Stored data:

*** Block opens ***

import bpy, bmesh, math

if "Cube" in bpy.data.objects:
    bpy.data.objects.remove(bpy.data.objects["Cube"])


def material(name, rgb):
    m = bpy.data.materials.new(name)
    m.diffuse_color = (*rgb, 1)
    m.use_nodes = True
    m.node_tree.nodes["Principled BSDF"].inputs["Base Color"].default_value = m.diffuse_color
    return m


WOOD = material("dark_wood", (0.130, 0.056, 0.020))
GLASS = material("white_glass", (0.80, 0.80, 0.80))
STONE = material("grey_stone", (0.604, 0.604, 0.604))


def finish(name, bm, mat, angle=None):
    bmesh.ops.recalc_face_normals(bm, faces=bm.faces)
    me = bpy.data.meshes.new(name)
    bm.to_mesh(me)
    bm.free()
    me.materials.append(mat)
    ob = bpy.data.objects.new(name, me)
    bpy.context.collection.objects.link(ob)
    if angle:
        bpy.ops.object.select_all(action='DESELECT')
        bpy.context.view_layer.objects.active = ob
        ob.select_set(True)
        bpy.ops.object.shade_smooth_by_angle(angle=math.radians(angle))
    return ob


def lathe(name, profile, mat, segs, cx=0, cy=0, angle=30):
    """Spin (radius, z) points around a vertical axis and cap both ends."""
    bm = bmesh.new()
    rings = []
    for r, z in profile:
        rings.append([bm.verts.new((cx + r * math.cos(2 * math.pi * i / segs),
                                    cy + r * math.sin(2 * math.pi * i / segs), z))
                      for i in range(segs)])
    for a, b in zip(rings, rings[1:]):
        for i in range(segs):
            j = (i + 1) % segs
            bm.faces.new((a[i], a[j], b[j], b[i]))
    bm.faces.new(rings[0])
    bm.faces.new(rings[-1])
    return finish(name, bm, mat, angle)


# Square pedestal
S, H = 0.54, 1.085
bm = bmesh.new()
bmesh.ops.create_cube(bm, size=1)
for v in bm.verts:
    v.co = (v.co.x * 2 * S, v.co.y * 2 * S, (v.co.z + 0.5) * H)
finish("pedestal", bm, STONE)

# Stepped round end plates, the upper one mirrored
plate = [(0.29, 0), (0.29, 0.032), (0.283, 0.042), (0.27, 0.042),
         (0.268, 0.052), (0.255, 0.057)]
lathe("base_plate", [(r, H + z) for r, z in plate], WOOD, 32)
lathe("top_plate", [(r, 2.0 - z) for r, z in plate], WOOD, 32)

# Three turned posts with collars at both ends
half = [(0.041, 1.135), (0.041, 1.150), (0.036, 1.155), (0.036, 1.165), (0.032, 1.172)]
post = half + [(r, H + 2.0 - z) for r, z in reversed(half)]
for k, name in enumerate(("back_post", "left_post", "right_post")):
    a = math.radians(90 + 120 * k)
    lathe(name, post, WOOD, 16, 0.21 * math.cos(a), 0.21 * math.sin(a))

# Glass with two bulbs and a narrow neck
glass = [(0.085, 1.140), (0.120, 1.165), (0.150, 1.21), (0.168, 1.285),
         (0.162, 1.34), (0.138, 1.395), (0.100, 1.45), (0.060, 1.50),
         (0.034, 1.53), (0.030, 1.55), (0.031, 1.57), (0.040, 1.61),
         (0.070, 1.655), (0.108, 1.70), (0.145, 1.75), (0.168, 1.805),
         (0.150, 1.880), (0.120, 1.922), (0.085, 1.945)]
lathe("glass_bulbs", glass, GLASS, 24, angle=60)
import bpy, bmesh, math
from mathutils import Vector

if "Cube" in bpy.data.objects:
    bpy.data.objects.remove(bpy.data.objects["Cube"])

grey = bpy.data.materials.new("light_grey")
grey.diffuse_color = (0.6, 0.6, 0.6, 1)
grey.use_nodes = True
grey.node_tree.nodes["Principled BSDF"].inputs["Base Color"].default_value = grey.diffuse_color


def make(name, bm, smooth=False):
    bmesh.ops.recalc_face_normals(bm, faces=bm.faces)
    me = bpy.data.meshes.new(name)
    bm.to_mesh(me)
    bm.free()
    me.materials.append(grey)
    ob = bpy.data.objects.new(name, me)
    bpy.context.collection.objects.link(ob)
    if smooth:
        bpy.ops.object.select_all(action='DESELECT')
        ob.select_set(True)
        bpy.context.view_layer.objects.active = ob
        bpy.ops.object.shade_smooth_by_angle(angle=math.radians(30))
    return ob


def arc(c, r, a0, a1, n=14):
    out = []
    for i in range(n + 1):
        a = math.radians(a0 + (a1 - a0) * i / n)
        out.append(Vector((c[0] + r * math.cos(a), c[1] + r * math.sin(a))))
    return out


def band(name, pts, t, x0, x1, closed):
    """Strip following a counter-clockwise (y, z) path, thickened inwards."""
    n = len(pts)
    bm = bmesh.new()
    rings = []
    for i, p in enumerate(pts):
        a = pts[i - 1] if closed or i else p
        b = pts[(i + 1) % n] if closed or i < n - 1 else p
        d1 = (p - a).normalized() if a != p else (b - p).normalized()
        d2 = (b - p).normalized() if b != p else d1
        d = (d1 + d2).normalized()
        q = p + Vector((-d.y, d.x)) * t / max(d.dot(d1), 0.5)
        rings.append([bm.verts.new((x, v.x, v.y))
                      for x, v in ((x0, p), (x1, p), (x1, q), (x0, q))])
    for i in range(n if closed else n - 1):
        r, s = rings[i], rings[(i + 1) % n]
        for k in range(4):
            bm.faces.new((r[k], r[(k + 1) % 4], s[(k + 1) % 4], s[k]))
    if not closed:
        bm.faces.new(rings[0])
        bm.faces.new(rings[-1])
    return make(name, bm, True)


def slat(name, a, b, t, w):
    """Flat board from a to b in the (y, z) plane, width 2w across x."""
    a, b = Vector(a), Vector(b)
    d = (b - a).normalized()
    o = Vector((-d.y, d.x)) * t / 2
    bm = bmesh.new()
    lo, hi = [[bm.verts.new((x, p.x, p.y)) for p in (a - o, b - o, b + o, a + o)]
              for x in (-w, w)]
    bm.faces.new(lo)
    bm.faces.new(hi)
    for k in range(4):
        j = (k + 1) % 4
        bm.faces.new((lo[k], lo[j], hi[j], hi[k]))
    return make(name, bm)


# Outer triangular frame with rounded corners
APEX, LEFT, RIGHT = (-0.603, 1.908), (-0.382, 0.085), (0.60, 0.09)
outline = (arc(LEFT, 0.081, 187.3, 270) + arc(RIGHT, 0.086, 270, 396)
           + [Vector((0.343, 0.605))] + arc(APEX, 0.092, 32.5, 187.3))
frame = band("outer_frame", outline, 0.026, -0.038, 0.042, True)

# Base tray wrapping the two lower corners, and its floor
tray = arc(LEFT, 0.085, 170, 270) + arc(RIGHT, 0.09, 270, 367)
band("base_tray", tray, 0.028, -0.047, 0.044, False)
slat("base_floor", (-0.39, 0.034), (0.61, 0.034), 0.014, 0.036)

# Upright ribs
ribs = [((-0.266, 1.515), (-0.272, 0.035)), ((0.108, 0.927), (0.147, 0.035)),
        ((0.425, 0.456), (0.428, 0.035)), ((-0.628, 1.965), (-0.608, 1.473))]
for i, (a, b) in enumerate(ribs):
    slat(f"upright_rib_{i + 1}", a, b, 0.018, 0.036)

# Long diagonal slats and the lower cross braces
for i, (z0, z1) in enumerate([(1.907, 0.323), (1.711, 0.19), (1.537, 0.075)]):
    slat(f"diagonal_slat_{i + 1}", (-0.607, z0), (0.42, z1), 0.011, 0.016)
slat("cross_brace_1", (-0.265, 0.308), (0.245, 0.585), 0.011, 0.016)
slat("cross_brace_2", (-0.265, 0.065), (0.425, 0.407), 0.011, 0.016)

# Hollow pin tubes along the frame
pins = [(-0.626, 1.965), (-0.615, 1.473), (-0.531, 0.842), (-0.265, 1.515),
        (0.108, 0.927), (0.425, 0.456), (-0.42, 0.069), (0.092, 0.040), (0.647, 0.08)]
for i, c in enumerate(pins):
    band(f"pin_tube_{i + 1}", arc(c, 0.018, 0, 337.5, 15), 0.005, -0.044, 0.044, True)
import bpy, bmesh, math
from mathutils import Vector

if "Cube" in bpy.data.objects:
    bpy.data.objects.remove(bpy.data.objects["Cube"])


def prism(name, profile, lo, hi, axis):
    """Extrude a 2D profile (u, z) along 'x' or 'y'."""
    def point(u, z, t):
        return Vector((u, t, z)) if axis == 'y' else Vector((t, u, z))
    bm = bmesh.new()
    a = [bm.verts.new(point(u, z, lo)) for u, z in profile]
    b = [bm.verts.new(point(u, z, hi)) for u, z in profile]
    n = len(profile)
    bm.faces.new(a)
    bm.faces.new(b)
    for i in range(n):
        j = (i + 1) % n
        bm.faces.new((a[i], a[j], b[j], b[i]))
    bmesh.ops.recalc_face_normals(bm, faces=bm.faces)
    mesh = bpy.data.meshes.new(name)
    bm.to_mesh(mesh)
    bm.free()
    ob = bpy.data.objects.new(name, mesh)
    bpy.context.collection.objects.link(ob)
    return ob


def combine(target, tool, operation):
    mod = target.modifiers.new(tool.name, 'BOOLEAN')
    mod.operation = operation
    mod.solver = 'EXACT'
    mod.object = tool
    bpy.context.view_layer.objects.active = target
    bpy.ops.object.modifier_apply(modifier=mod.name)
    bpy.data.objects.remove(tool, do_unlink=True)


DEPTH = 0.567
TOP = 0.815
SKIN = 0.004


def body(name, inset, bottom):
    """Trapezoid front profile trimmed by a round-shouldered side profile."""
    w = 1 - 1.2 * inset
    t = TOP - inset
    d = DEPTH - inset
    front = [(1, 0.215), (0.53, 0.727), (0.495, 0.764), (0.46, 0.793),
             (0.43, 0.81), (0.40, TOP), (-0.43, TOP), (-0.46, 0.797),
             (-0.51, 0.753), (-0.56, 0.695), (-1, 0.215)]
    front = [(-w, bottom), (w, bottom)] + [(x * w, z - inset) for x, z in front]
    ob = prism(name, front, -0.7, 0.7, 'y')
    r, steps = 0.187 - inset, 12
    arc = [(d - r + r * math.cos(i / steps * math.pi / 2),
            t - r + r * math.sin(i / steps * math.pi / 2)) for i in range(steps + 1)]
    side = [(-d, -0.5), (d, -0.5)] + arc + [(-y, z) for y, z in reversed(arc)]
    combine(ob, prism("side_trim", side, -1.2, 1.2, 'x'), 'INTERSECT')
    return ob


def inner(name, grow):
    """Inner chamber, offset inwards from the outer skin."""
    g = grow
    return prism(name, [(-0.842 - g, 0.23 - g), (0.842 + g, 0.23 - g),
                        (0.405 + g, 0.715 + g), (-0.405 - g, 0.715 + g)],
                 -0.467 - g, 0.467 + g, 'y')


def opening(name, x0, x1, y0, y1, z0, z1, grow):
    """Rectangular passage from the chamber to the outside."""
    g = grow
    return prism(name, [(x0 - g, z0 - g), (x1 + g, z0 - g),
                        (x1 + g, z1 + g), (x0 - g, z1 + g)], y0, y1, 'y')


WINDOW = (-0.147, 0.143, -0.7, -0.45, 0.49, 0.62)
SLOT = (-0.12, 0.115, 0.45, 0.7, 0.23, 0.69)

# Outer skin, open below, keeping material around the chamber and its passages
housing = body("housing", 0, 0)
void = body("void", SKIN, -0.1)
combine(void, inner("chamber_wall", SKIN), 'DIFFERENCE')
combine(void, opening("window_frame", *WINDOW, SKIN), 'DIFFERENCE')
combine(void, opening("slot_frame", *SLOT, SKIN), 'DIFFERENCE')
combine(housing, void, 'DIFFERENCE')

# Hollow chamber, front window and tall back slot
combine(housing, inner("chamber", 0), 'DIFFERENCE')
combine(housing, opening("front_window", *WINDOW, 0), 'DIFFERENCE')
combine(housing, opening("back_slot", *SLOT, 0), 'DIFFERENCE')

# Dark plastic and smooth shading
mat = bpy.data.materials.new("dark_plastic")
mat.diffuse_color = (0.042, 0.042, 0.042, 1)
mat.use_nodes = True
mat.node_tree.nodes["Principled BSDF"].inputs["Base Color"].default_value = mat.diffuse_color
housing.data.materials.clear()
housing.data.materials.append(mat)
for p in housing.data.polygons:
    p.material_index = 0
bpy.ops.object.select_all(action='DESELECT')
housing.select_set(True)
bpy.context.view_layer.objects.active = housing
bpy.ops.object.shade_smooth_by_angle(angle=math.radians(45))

*** Block closes ***

> **Try it**
Word for word, restate the lines of the data above that fall between the line holding "(0.604, 0.604, 0.604))" and the line holding "j = (i + 1) % segs", inclusive, and no other lines.

> **Result for this exercise**
STONE = material("grey_stone", (0.604, 0.604, 0.604))


def finish(name, bm, mat, angle=None):
    bmesh.ops.recalc_face_normals(bm, faces=bm.faces)
    me = bpy.data.meshes.new(name)
    bm.to_mesh(me)
    bm.free()
    me.materials.append(mat)
    ob = bpy.data.objects.new(name, me)
    bpy.context.collection.objects.link(ob)
    if angle:
        bpy.ops.object.select_all(action='DESELECT')
        bpy.context.view_layer.objects.active = ob
        ob.select_set(True)
        bpy.ops.object.shade_smooth_by_angle(angle=math.radians(angle))
    return ob


def lathe(name, profile, mat, segs, cx=0, cy=0, angle=30):
    """Spin (radius, z) points around a vertical axis and cap both ends."""
    bm = bmesh.new()
    rings = []
    for r, z in profile:
        rings.append([bm.verts.new((cx + r * math.cos(2 * math.pi * i / segs),
                                    cy + r * math.sin(2 * math.pi * i / segs), z))
                      for i in range(segs)])
    for a, b in zip(rings, rings[1:]):
        for i in range(segs):
            j = (i + 1) % segs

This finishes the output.